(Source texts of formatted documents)
####

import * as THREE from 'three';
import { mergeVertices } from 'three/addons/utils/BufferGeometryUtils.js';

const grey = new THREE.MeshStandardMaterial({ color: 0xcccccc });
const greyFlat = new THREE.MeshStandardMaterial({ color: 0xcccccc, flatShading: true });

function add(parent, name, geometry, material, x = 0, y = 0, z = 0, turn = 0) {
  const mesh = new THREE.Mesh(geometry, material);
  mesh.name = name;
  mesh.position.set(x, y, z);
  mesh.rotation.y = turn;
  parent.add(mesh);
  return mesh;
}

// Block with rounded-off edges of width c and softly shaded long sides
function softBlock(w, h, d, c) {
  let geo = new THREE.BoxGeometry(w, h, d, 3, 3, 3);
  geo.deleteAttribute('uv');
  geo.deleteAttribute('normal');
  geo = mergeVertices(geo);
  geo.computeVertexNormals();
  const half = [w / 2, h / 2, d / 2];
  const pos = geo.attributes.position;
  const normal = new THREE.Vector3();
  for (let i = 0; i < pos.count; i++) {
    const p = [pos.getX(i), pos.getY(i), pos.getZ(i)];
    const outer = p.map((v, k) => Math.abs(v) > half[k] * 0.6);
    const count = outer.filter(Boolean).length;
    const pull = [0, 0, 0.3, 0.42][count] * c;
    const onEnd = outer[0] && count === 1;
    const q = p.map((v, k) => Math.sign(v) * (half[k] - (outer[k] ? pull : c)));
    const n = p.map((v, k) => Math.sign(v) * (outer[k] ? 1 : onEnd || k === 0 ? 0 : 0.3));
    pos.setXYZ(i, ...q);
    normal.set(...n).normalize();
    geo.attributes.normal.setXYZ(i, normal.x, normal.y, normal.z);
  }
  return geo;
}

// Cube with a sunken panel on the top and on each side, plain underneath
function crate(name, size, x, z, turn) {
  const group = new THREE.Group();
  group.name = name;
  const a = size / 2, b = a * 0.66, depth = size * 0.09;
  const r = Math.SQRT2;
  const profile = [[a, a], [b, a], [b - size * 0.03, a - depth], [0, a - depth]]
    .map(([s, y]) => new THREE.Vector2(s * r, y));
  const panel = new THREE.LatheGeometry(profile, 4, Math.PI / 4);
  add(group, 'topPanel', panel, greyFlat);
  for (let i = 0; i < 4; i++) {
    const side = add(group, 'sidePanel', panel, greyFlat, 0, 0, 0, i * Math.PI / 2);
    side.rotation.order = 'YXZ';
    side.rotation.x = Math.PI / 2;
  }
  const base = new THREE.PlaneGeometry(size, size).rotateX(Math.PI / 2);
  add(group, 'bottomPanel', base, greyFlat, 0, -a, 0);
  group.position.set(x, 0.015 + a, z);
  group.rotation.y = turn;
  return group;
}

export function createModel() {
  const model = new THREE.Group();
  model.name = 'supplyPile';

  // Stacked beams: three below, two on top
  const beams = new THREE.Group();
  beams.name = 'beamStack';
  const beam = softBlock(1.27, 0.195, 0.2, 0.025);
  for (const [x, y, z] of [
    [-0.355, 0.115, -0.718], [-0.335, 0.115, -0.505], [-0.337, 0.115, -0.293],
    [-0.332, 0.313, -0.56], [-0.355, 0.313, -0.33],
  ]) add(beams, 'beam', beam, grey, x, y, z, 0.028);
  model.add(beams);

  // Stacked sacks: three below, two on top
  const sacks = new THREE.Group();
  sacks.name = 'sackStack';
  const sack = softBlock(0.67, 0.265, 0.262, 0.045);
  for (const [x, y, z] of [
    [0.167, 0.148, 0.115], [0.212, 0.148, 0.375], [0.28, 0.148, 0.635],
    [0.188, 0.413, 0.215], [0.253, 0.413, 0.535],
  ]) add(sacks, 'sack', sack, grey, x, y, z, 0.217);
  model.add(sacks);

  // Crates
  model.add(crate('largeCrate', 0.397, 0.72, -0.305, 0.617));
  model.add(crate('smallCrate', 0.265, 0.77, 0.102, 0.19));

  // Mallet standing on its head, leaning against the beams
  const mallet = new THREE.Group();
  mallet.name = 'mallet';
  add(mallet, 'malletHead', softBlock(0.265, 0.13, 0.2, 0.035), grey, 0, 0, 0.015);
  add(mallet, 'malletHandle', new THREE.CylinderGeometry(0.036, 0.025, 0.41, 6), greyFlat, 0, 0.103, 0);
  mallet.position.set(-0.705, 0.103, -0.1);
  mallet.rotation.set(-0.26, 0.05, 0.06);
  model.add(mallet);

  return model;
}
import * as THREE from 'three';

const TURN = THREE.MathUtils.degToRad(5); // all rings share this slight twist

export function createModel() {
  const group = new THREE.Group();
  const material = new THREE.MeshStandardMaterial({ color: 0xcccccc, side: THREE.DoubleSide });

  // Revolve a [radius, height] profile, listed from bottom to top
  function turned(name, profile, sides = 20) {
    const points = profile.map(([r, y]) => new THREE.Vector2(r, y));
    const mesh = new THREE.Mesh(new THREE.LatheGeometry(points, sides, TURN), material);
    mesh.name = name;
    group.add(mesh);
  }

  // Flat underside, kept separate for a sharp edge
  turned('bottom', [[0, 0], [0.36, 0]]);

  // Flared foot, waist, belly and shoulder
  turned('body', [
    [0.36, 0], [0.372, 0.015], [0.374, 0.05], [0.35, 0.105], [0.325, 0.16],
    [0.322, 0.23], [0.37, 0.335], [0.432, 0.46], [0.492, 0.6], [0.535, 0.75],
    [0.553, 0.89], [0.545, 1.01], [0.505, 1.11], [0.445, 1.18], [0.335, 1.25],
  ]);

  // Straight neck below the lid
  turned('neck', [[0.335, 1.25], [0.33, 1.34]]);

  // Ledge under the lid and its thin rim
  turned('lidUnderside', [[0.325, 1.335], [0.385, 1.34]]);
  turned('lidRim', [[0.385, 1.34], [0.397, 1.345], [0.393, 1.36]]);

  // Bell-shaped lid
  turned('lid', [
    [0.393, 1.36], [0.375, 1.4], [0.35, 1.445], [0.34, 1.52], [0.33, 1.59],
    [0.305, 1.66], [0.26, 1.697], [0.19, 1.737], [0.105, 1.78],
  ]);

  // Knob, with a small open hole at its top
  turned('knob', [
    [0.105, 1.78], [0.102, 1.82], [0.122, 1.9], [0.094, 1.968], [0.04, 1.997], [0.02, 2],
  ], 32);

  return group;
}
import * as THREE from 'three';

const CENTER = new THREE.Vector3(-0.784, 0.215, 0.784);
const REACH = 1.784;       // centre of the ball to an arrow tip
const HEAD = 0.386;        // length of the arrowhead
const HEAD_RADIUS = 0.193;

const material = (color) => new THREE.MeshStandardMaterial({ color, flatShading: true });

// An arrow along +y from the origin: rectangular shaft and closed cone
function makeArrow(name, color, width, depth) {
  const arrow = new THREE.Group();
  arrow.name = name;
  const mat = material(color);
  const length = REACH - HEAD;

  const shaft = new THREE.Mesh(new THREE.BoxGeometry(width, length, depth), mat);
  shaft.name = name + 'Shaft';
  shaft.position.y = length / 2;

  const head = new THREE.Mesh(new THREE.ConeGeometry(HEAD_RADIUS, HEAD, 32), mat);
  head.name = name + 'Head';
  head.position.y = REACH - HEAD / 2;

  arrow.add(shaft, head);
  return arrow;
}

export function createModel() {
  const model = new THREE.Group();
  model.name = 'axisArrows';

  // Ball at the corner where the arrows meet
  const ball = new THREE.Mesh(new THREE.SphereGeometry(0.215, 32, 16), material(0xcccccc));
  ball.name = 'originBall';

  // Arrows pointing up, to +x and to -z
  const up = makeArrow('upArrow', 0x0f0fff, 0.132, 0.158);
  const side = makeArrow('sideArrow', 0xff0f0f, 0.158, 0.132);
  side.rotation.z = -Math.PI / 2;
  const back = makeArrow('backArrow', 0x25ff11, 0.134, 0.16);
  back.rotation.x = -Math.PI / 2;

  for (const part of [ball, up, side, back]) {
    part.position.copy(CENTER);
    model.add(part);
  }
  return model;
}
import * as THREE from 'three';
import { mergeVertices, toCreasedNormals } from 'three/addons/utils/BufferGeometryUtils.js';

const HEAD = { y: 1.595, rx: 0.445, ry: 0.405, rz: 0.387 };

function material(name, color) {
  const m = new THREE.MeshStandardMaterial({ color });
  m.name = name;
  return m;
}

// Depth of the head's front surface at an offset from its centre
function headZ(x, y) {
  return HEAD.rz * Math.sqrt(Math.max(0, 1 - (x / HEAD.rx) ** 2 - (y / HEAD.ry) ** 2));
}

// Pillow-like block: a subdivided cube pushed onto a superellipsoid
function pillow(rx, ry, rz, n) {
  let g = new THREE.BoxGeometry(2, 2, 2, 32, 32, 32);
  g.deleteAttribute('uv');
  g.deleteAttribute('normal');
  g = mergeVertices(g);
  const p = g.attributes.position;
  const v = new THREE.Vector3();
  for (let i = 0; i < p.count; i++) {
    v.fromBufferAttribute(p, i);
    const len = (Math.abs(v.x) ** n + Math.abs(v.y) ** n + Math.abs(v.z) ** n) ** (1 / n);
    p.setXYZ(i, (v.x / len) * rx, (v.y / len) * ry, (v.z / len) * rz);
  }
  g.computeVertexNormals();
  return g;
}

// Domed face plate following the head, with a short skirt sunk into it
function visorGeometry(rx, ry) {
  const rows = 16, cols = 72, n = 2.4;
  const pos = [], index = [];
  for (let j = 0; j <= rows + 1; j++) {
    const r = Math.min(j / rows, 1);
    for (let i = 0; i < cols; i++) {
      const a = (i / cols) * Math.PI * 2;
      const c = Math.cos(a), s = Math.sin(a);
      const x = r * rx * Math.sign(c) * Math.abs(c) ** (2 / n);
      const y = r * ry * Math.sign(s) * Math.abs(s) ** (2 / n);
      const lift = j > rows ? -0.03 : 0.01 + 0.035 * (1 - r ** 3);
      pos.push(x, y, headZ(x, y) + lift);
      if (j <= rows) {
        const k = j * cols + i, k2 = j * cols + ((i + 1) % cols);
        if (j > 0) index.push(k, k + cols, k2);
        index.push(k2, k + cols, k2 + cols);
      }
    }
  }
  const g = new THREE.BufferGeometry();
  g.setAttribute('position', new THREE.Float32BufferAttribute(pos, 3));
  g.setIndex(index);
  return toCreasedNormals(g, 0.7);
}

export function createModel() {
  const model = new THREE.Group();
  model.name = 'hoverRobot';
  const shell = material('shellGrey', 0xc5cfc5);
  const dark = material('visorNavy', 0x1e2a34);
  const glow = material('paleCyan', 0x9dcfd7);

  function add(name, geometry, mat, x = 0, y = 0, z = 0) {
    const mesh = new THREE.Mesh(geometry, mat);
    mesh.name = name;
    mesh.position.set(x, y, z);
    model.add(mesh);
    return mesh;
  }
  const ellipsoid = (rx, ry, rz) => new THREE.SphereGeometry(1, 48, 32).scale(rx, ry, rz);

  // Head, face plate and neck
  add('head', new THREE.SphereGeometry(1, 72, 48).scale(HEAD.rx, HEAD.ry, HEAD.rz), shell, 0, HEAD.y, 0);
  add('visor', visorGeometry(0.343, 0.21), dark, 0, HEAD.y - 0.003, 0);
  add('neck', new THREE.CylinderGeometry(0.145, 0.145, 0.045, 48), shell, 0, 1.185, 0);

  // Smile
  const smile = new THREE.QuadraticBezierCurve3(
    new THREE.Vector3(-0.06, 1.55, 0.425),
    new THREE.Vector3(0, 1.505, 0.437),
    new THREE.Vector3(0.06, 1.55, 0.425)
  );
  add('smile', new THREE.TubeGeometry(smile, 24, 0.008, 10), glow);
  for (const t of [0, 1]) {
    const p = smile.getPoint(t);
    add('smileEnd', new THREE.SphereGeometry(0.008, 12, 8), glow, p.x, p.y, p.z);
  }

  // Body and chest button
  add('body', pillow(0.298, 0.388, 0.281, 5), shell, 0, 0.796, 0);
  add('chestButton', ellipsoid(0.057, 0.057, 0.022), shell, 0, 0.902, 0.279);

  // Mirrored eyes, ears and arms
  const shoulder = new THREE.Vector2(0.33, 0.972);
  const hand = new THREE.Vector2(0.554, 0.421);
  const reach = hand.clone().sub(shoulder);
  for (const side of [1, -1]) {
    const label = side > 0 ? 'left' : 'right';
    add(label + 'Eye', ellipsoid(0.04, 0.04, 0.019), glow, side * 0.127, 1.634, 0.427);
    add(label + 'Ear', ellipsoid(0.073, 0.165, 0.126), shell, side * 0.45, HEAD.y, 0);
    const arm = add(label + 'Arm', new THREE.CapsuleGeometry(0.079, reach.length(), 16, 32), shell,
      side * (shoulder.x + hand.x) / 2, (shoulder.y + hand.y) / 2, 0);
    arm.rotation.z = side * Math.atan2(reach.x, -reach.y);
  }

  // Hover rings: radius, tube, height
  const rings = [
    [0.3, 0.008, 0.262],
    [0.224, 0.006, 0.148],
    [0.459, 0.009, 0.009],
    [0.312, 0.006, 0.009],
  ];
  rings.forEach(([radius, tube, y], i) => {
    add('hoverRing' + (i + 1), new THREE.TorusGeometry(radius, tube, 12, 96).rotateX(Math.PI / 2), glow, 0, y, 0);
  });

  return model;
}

####

Aim of the exercise — Lines from the one containing "side * (shoulder.x" through the final line of the entries above are to be output exactly; omit all others.

Task solution —
      side * (shoulder.x + hand.x) / 2, (shoulder.y + hand.y) / 2, 0);
    arm.rotation.z = side * Math.atan2(reach.x, -reach.y);
  }

  // Hover rings: radius, tube, height
  const rings = [
    [0.3, 0.008, 0.262],
    [0.224, 0.006, 0.148],
    [0.459, 0.009, 0.009],
    [0.312, 0.006, 0.009],
  ];
  rings.forEach(([radius, tube, y], i) => {
    add('hoverRing' + (i + 1), new THREE.TorusGeometry(radius, tube, 12, 96).rotateX(Math.PI / 2), glow, 0, y, 0);
  });

  return model;
}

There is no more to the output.